Work order:
Begin with the first line of the entries below. Copy each line exactly, stopping after the one that contains "const rail = new".

Collected data:
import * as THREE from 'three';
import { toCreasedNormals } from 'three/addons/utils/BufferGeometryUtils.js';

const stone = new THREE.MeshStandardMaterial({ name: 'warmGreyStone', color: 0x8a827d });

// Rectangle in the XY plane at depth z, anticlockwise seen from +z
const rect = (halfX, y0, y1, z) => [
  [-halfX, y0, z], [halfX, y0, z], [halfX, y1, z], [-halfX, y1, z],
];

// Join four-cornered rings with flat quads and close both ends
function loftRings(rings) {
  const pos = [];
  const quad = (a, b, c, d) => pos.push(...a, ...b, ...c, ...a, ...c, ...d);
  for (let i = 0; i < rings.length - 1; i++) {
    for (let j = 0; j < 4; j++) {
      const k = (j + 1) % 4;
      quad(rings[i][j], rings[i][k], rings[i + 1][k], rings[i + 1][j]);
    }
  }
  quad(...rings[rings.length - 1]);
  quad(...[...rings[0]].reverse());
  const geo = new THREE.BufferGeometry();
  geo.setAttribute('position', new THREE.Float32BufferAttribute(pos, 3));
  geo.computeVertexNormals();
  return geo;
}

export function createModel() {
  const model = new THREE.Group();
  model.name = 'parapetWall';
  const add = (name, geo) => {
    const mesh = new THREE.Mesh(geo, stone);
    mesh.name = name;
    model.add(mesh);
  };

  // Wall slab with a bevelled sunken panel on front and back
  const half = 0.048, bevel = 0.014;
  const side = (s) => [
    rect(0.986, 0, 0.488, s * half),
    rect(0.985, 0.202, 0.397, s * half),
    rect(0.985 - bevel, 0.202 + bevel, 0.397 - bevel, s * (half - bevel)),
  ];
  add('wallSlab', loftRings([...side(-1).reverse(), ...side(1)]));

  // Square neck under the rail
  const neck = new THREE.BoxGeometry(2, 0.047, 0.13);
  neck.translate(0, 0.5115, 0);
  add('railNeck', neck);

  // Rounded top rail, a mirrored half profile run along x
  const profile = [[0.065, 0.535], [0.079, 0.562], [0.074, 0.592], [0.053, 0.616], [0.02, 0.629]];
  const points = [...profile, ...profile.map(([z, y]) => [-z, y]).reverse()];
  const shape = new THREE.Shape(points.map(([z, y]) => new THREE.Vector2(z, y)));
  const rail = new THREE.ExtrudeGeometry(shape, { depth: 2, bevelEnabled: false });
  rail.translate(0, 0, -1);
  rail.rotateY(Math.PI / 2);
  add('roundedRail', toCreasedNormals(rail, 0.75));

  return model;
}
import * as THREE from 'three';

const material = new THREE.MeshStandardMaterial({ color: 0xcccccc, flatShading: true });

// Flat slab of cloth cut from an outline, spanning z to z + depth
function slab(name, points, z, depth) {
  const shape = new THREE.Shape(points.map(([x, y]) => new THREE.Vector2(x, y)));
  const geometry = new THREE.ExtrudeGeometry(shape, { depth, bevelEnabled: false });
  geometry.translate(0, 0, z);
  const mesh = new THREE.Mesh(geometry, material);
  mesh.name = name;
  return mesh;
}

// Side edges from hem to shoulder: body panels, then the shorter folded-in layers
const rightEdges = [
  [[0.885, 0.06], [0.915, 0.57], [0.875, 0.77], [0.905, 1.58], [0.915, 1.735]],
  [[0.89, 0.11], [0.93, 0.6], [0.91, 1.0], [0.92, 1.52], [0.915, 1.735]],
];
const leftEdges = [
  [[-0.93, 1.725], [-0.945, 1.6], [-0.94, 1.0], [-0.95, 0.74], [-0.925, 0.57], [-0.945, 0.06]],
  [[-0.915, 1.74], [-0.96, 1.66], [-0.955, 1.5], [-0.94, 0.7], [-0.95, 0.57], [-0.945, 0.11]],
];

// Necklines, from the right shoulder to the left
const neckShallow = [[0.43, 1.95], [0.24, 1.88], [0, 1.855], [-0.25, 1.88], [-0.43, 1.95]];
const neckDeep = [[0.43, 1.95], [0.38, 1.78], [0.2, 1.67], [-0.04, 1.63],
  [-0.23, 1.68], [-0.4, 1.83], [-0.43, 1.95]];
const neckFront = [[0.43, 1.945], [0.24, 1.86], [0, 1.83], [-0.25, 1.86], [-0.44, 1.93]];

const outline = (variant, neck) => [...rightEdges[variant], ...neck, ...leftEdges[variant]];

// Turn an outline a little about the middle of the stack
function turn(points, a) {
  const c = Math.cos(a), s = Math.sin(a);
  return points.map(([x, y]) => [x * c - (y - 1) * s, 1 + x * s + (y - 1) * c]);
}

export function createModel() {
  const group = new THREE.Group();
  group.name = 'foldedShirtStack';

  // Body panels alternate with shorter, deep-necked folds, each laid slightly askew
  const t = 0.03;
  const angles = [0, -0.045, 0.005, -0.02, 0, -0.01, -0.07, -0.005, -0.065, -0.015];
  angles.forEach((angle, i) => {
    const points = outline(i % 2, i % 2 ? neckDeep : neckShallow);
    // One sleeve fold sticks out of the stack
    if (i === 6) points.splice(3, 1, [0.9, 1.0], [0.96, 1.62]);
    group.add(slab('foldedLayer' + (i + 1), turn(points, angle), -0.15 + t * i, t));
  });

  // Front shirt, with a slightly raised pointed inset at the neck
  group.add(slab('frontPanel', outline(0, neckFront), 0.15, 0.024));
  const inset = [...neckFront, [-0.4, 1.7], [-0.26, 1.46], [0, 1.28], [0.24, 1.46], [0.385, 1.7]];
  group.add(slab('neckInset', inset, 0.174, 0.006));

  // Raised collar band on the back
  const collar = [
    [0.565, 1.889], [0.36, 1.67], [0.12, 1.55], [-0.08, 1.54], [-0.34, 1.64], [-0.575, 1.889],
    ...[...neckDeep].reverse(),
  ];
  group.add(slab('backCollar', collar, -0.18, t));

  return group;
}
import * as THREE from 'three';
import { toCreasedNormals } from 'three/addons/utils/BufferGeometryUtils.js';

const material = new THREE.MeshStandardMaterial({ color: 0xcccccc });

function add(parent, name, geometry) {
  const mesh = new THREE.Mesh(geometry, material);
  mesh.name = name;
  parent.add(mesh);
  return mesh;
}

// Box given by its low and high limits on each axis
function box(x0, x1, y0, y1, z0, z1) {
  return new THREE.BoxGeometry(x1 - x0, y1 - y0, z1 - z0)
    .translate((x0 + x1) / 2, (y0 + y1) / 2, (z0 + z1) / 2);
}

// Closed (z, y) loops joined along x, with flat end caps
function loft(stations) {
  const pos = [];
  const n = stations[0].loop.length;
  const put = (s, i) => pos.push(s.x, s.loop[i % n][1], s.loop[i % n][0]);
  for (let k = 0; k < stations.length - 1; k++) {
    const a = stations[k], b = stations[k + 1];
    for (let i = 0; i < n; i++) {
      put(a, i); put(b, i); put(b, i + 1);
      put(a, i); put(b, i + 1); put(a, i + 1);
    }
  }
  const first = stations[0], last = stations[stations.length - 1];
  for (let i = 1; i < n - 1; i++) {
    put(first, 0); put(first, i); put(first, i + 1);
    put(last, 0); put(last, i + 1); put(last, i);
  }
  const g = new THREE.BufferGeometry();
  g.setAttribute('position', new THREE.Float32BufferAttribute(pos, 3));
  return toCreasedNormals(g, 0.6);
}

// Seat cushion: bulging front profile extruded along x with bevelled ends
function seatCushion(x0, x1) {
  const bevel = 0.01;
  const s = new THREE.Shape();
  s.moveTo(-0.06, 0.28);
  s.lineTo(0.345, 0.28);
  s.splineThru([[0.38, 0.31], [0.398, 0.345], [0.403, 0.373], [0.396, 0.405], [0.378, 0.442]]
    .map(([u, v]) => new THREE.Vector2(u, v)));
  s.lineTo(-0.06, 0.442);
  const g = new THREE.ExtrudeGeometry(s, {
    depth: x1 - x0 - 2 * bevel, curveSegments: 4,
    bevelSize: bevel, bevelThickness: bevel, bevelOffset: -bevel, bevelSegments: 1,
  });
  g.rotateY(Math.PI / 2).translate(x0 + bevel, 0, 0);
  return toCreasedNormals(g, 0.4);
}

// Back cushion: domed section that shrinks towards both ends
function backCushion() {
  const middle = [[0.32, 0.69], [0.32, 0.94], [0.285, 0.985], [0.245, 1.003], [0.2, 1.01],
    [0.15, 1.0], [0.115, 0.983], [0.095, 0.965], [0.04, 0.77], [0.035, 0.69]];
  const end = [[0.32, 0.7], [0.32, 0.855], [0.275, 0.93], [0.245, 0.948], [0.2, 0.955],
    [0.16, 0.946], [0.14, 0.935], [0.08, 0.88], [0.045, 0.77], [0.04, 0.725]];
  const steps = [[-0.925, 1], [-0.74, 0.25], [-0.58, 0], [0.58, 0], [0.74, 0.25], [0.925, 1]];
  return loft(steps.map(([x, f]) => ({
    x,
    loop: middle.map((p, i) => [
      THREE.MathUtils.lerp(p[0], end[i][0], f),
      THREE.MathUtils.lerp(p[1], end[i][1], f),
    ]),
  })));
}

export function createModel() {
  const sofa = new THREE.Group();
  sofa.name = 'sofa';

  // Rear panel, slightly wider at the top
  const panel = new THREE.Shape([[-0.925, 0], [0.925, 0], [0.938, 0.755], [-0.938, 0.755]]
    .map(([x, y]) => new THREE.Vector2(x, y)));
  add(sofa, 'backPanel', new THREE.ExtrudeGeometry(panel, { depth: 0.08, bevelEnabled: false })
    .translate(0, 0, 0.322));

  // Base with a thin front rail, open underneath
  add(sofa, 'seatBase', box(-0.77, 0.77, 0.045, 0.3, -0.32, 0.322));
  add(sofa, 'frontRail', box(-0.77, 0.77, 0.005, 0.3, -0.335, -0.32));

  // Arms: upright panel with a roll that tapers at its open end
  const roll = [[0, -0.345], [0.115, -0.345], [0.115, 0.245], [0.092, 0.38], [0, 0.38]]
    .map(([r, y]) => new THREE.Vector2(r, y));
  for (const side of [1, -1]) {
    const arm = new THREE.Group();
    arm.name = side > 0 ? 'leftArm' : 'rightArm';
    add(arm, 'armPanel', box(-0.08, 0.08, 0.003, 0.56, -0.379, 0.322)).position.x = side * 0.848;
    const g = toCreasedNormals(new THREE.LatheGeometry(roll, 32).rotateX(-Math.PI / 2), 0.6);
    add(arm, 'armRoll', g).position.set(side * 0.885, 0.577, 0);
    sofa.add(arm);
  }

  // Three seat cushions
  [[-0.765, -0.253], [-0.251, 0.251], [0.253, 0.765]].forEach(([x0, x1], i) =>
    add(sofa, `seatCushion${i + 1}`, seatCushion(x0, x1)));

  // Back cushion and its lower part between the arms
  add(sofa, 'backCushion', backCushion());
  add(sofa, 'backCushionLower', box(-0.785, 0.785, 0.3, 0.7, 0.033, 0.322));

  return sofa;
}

Output of the task:
import * as THREE from 'three';
import { toCreasedNormals } from 'three/addons/utils/BufferGeometryUtils.js';

const stone = new THREE.MeshStandardMaterial({ name: 'warmGreyStone', color: 0x8a827d });

// Rectangle in the XY plane at depth z, anticlockwise seen from +z
const rect = (halfX, y0, y1, z) => [
  [-halfX, y0, z], [halfX, y0, z], [halfX, y1, z], [-halfX, y1, z],
];

// Join four-cornered rings with flat quads and close both ends
function loftRings(rings) {
  const pos = [];
  const quad = (a, b, c, d) => pos.push(...a, ...b, ...c, ...a, ...c, ...d);
  for (let i = 0; i < rings.length - 1; i++) {
    for (let j = 0; j < 4; j++) {
      const k = (j + 1) % 4;
      quad(rings[i][j], rings[i][k], rings[i + 1][k], rings[i + 1][j]);
    }
  }
  quad(...rings[rings.length - 1]);
  quad(...[...rings[0]].reverse());
  const geo = new THREE.BufferGeometry();
  geo.setAttribute('position', new THREE.Float32BufferAttribute(pos, 3));
  geo.computeVertexNormals();
  return geo;
}

export function createModel() {
  const model = new THREE.Group();
  model.name = 'parapetWall';
  const add = (name, geo) => {
    const mesh = new THREE.Mesh(geo, stone);
    mesh.name = name;
    model.add(mesh);
  };

  // Wall slab with a bevelled sunken panel on front and back
  const half = 0.048, bevel = 0.014;
  const side = (s) => [
    rect(0.986, 0, 0.488, s * half),
    rect(0.985, 0.202, 0.397, s * half),
    rect(0.985 - bevel, 0.202 + bevel, 0.397 - bevel, s * (half - bevel)),
  ];
  add('wallSlab', loftRings([...side(-1).reverse(), ...side(1)]));

  // Square neck under the rail
  const neck = new THREE.BoxGeometry(2, 0.047, 0.13);
  neck.translate(0, 0.5115, 0);
  add('railNeck', neck);

  // Rounded top rail, a mirrored half profile run along x
  const profile = [[0.065, 0.535], [0.079, 0.562], [0.074, 0.592], [0.053, 0.616], [0.02, 0.629]];
  const points = [...profile, ...profile.map(([z, y]) => [-z, y]).reverse()];
  const shape = new THREE.Shape(points.map(([z, y]) => new THREE.Vector2(z, y)));
  const rail = new THREE.ExtrudeGeometry(shape, { depth: 2, bevelEnabled: false });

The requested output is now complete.